Every entry should appear in your answer exactly as it does here.

### Material to process
▼
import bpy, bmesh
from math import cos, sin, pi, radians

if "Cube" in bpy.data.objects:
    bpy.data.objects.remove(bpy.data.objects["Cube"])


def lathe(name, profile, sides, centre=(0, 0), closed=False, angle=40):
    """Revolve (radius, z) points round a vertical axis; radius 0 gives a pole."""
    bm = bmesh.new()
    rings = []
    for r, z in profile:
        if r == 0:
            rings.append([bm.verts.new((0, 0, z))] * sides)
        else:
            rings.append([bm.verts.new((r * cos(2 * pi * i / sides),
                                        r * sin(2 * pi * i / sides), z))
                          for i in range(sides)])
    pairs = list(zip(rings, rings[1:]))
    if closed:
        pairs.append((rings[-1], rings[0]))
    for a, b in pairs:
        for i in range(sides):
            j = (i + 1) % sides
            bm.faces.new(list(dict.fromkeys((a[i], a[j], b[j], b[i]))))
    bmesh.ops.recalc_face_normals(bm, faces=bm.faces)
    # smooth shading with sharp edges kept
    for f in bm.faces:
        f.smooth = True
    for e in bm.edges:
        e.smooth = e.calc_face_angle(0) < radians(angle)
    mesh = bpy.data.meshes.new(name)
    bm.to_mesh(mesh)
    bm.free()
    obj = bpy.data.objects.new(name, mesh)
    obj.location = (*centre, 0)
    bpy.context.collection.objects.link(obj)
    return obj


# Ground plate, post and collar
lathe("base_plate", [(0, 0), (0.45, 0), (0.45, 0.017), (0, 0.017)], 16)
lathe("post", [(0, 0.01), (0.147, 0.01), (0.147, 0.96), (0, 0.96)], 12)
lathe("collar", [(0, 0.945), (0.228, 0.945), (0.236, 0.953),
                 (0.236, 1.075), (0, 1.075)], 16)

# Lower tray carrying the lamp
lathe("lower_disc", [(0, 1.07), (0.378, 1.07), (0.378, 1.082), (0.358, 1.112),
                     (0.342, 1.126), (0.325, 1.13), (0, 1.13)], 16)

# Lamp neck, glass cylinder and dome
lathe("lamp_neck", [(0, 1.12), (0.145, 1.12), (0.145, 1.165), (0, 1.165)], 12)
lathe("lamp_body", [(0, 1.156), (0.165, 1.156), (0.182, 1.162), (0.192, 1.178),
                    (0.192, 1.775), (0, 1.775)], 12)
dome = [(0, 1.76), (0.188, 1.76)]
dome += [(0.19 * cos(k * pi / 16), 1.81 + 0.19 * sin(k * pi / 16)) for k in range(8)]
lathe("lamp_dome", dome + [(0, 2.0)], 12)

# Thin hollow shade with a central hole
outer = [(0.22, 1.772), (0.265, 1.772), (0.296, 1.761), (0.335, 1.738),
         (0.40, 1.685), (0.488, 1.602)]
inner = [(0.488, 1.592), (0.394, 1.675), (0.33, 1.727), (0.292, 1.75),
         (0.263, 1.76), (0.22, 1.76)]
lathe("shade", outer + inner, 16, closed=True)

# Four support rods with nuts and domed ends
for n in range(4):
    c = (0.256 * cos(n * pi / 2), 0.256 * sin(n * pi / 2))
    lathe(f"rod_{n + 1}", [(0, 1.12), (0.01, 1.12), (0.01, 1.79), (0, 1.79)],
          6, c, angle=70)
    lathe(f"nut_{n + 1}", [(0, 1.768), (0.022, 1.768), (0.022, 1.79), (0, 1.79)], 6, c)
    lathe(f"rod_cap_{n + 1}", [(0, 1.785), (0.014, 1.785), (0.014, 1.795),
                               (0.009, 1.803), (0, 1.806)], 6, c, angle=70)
▲
### Solution for this task
import bpy, bmesh
from math import cos, sin, pi, radians

if "Cube" in bpy.data.objects:
    bpy.data.objects.remove(bpy.data.objects["Cube"])


def lathe(name, profile, sides, centre=(0, 0), closed=False, angle=40):
    """Revolve (radius, z) points round a vertical axis; radius 0 gives a pole."""
    bm = bmesh.new()
    rings = []
    for r, z in profile:
        if r == 0:
            rings.append([bm.verts.new((0, 0, z))] * sides)
        else:
            rings.append([bm.verts.new((r * cos(2 * pi * i / sides),
                                        r * sin(2 * pi * i / sides), z))
                          for i in range(sides)])
    pairs = list(zip(rings, rings[1:]))
    if closed:
        pairs.append((rings[-1], rings[0]))
    for a, b in pairs:
        for i in range(sides):
            j = (i + 1) % sides
            bm.faces.new(list(dict.fromkeys((a[i], a[j], b[j], b[i]))))
    bmesh.ops.recalc_face_normals(bm, faces=bm.faces)
    # smooth shading with sharp edges kept
    for f in bm.faces:
        f.smooth = True
    for e in bm.edges:
        e.smooth = e.calc_face_angle(0) < radians(angle)
    mesh = bpy.data.meshes.new(name)
    bm.to_mesh(mesh)
    bm.free()
    obj = bpy.data.objects.new(name, mesh)
    obj.location = (*centre, 0)
    bpy.context.collection.objects.link(obj)
    return obj


# Ground plate, post and collar
lathe("base_plate", [(0, 0), (0.45, 0), (0.45, 0.017), (0, 0.017)], 16)
lathe("post", [(0, 0.01), (0.147, 0.01), (0.147, 0.96), (0, 0.96)], 12)
lathe("collar", [(0, 0.945), (0.228, 0.945), (0.236, 0.953),
                 (0.236, 1.075), (0, 1.075)], 16)

# Lower tray carrying the lamp
lathe("lower_disc", [(0, 1.07), (0.378, 1.07), (0.378, 1.082), (0.358, 1.112),
                     (0.342, 1.126), (0.325, 1.13), (0, 1.13)], 16)

# Lamp neck, glass cylinder and dome
lathe("lamp_neck", [(0, 1.12), (0.145, 1.12), (0.145, 1.165), (0, 1.165)], 12)
lathe("lamp_body", [(0, 1.156), (0.165, 1.156), (0.182, 1.162), (0.192, 1.178),
                    (0.192, 1.775), (0, 1.775)], 12)
dome = [(0, 1.76), (0.188, 1.76)]
dome += [(0.19 * cos(k * pi / 16), 1.81 + 0.19 * sin(k * pi / 16)) for k in range(8)]
lathe("lamp_dome", dome + [(0, 2.0)], 12)

# Thin hollow shade with a central hole
outer = [(0.22, 1.772), (0.265, 1.772), (0.296, 1.761), (0.335, 1.738),
         (0.40, 1.685), (0.488, 1.602)]
inner = [(0.488, 1.592), (0.394, 1.675), (0.33, 1.727), (0.292, 1.75),
         (0.263, 1.76), (0.22, 1.76)]
lathe("shade", outer + inner, 16, closed=True)

# Four support rods with nuts and domed ends
for n in range(4):
    c = (0.256 * cos(n * pi / 2), 0.256 * sin(n * pi / 2))
    lathe(f"rod_{n + 1}", [(0, 1.12), (0.01, 1.12), (0.01, 1.79), (0, 1.79)],
          6, c, angle=70)
    lathe(f"nut_{n + 1}", [(0, 1.768), (0.022, 1.768), (0.022, 1.79), (0, 1.79)], 6, c)
    lathe(f"rod_cap_{n + 1}", [(0, 1.785), (0.014, 1.785), (0.014, 1.795),
                               (0.009, 1.803), (0, 1.806)], 6, c, angle=70)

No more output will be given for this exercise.